For the fourth time in the five years since more than 350 people were killed in a stampede at Cambodia’s annual water festival, authorities canceled the event this year. Officials blamed environmental reasons as the cause, but many see it as fallout from rising political tensions with a fresh wave of ruling party intimidation against the opposition. David Boyle and Kimlong Meng report from Phnom Penh.

Video African Circus Gives At-Risk Youth a 2nd Chance

Ethiopia hosted the first African Circus Arts Festival this past weekend with performers from seven different African countries. Most of the performers are youngsters coming form challenging backgrounds who say the circus gave them a second chance.

Video US Lawmakers Brace for End-of-Year Battles

U.S. lawmakers are returning to Washington for Congress’ final working weeks of the year. And, as VOA's Michael Bowman reports, a full slate of legislative business awaits them, from keeping the federal government open to resolving a battle with the White House over the admittance of Syrian refugees.

Video Taiwan Looks for Role in South China Sea Dispute

The Taiwanese government is one of several that claims territory in the hotly contested South China Sea, but Taipei has long been sidelined in the dispute, overshadowed by China. Now, as the Philippines challenges Beijing’s claims in an international court at The Hague, Taipei is looking to publicly assert its claims. VOA’s Bill Ide has more from Beijing.

Video After Terrorist Attacks, Support for Refugees Fades

The terrorists who killed and injured almost 500 people around Paris this month are mostly French or Belgian nationals. But at least two apparently took advantage of Europe’s migrant crisis to sneak into the region. The discovery has hardened views about legitimate refugees, including those fleeing the same extremist violence that hit the French capital. Lisa Bryant has this report for VOA from the Paris suburb of Cergy-Pontoise

Video Syrian Refugees in US Express Concern for Those Left Behind

Syrian immigrants in the United States are concerned about the negative tide of public opinion and the politicians who want to block a U.S. plan to accept 10,000 Syrian refugees. Zlatica Hoke reports many Americans are fighting to dispel suspicions linking refugees to terrorists.

Video Thais Send Security Concerns Down the River

As Thailand takes in the annual Loy Krathong festival, many ponder the country’s future and security.

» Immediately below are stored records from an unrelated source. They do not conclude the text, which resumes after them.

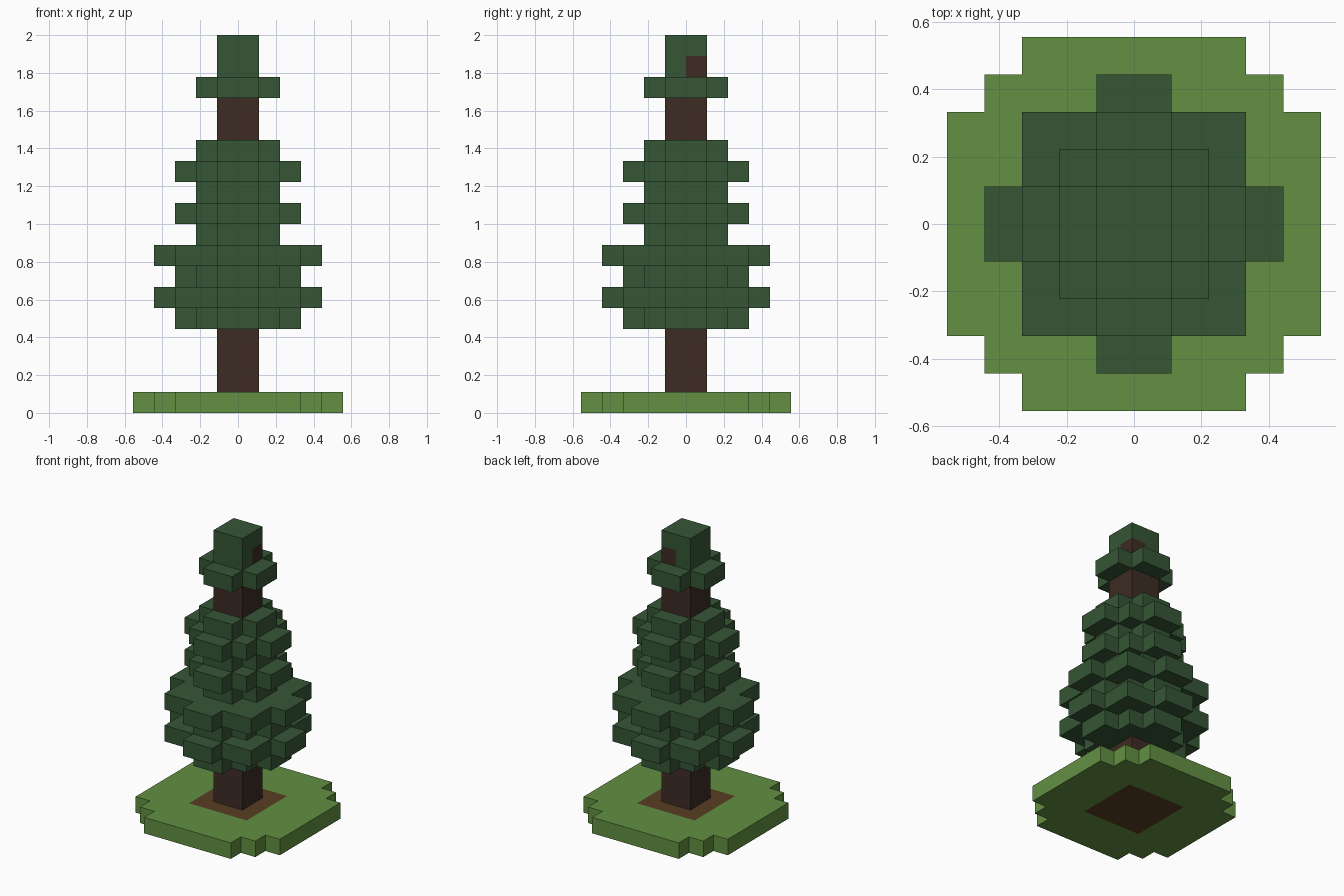
import bpy
import bmesh

U = 1 / 9  # edge of one block: the tree is 18 blocks tall

if "Cube" in bpy.data.objects:
    bpy.data.objects.remove(bpy.data.objects["Cube"], do_unlink=True)


def material(name, r, g, b):
    mat = bpy.data.materials.new(name)
    mat.use_nodes = True
    mat.diffuse_color = (r, g, b, 1)
    mat.node_tree.nodes["Principled BSDF"].inputs["Base Color"].default_value = (r, g, b, 1)
    return mat


grass = material("grass green", 0.122, 0.279, 0.054)
needles = material("needle green", 0.036, 0.093, 0.036)
bark = material("bark brown", 0.047, 0.025, 0.017)
soil = material("soil brown", 0.095, 0.048, 0.016)


def slab(name, rule, bottom, top, mat):
    """Fill the block cells chosen by rule(x, y) and raise them into a slab."""
    bm = bmesh.new()
    for i in range(-5, 5):
        for j in range(-5, 5):
            if rule(i + 0.5, j + 0.5):
                corners = [(i, j), (i + 1, j), (i + 1, j + 1), (i, j + 1)]
                bm.faces.new([bm.verts.new((x * U, y * U, bottom * U)) for x, y in corners])
    bmesh.ops.remove_doubles(bm, verts=bm.verts, dist=0.001)
    raised = bmesh.ops.extrude_face_region(bm, geom=bm.faces[:], use_keep_orig=True)
    verts = [v for v in raised["geom"] if isinstance(v, bmesh.types.BMVert)]
    bmesh.ops.translate(bm, verts=verts, vec=(0, 0, (top - bottom) * U))
    bmesh.ops.recalc_face_normals(bm, faces=bm.faces)
    mesh = bpy.data.meshes.new(name)
    bm.to_mesh(mesh)
    bm.free()
    mesh.materials.append(mat)
    obj = bpy.data.objects.new(name, mesh)
    bpy.context.collection.objects.link(obj)
    return obj


def square(half):
    return lambda x, y: max(abs(x), abs(y)) < half


def cross(half):
    """Square with a two-block-wide arm reaching one block further on each side."""
    return lambda x, y: square(half)(x, y) or (
        min(abs(x), abs(y)) < 1 and max(abs(x), abs(y)) < half + 1)


# Round lawn with a soil patch in the middle
slab("lawn", lambda x, y: abs(x) + abs(y) < 8 and not square(2)(x, y), 0, 1, grass)
slab("soil_patch", square(2), 0, 1, soil)

# Trunk, showing below and above the main foliage
slab("lower_trunk", square(1), 1, 4, bark)
slab("upper_trunk", square(1), 13, 15, bark)

# Main foliage: wide and narrow tiers alternate, shrinking upward
for n, half in enumerate([2, 3, 2, 3, 1, 2, 1, 2, 1]):
    slab(f"foliage_tier_{n + 1}", cross(half), 4 + n, 5 + n, needles)

# Crown collar and treetop, with one bark block showing at the back left corner
slab("crown_collar", cross(1), 15, 16, needles)
slab("treetop_base", lambda x, y: square(1)(x, y) and not (x > 0 and y > 0), 16, 17, needles)
slab("bark_block", lambda x, y: square(1)(x, y) and x > 0 and y > 0, 16, 17, bark)
slab("treetop", square(1), 17, 18, needles)
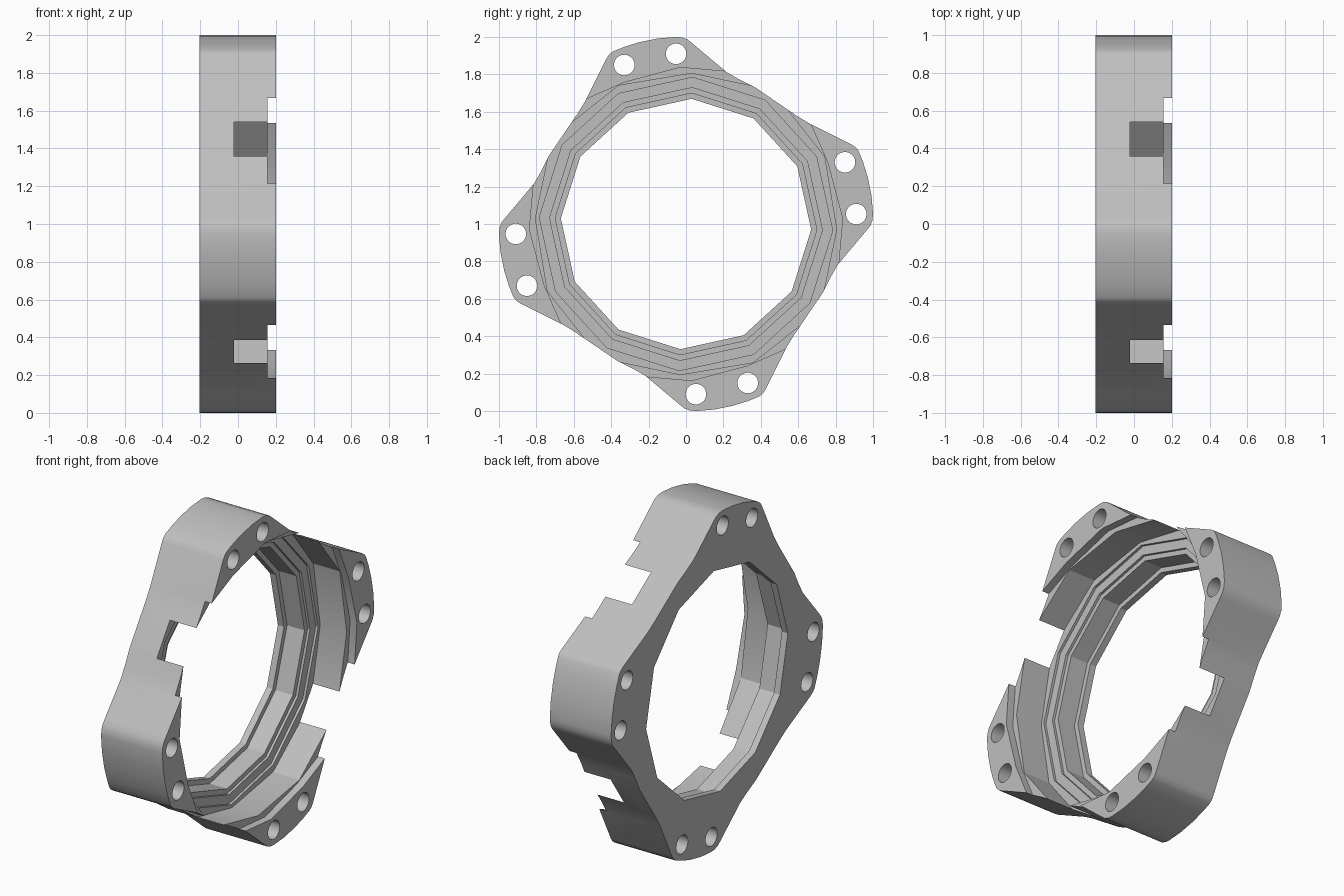
import bpy, bmesh, math
from mathutils import Matrix, Vector

if "Cube" in bpy.data.objects:
    bpy.data.objects.remove(bpy.data.objects["Cube"])

grey = bpy.data.materials.new("plain grey")
grey.use_nodes = True
colour = (0.52, 0.52, 0.52, 1)
grey.diffuse_color = colour
grey.node_tree.nodes["Principled BSDF"].inputs["Base Color"].default_value = colour

BACK, FRONT = -0.205, 0.2


def four_fold(quarter):
    """Repeat a quarter of a (y, z) outline around the x axis."""
    points = []
    for k in range(4):
        turn = Matrix.Rotation(k * math.pi / 2, 2)
        points += [turn @ Vector(p) for p in quarter]
    return points


def ring(radius, sides, start=0.0, centre=(0, 0)):
    angles = [math.radians(start) + 2 * math.pi * i / sides for i in range(sides)]
    return [Vector((centre[0] + radius * math.cos(a), centre[1] + radius * math.sin(a)))
            for a in angles]


def prism(name, points, x0, x1):
    """Extrude a (y, z) outline along x, centred on z = 1."""
    bm = bmesh.new()
    face = bm.faces.new([bm.verts.new((x0, p[0], p[1] + 1)) for p in points])
    new = bmesh.ops.extrude_face_region(bm, geom=[face])["geom"]
    bmesh.ops.translate(bm, vec=(x1 - x0, 0, 0),
                        verts=[v for v in new if isinstance(v, bmesh.types.BMVert)])
    bmesh.ops.recalc_face_normals(bm, faces=bm.faces)
    mesh = bpy.data.meshes.new(name)
    bm.to_mesh(mesh)
    bm.free()
    mesh.materials.append(grey)
    obj = bpy.data.objects.new(name, mesh)
    bpy.context.collection.objects.link(obj)
    return obj


def cut(target, points, x0, x1):
    cutter = prism("cutter", points, x0, x1)
    cutter.hide_render = True
    mod = target.modifiers.new("cut", 'BOOLEAN')
    mod.operation, mod.solver, mod.object = 'DIFFERENCE', 'EXACT', cutter
    bpy.ops.object.select_all(action='DESELECT')
    bpy.context.view_layer.objects.active = target
    target.select_set(True)
    bpy.ops.object.modifier_apply(modifier=mod.name)
    bpy.data.objects.remove(cutter)


# Four-lobed body
lobe = [(0.37, 0.73), (0.29, 0.77), (0.22, 0.81), (0.13, 0.885), (0.035, 0.965),
        (0.01, 0.985), (-0.02, 0.997), (-0.055, 1.0), (-0.15, 0.992), (-0.25, 0.972),
        (-0.33, 0.947), (-0.39, 0.923), (-0.41, 0.908), (-0.425, 0.885),
        (-0.54, 0.655), (-0.58, 0.59)]
body = prism("ring_body", four_fold(lobe), BACK, FRONT)

# Twelve-sided bore, stepping wider towards the front
for radius, depth in [(0.67, -0.3), (0.70, -0.165), (0.73, -0.05), (0.785, -0.035)]:
    cut(body, ring(radius, 12, 87.4), depth, 0.3)

# Wide pocket whose corners break through the outer wall
cut(body, four_fold([(0.03, 0.805), (-0.36, 0.74), (-0.715, 0.46)]), -0.02, 0.3)

# Shallow front recess that separates the lobes
cut(body, four_fold([(0.22, 0.815), (-0.03, 0.837), (-0.33, 0.757),
                     (-0.55, 0.66), (-0.73, 0.48)]), 0.155, 0.3)

# Pairs of bolt holes in the lobes
for hole in four_fold([(-0.33, 0.85), (-0.053, 0.91)]):
    cut(body, ring(0.055, 32, 0, hole), -0.3, 0.3)

bpy.ops.object.shade_smooth_by_angle(angle=math.radians(22))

Steve Sandford reports from Chiang Mai.

Video Islamic State Unfazed by Losses in Iraq, Syria

Progress in the U.S.-led effort to beat Islamic State on its home turf in Iraq and Syria has led some to speculate the terror group may be growing desperate. But counterterror officials say that is not the case, and warn the recent spate of terror attacks is merely part of the group’s evolution. VOA National Security correspondent Jeff Seldin has more.

VOA Blogs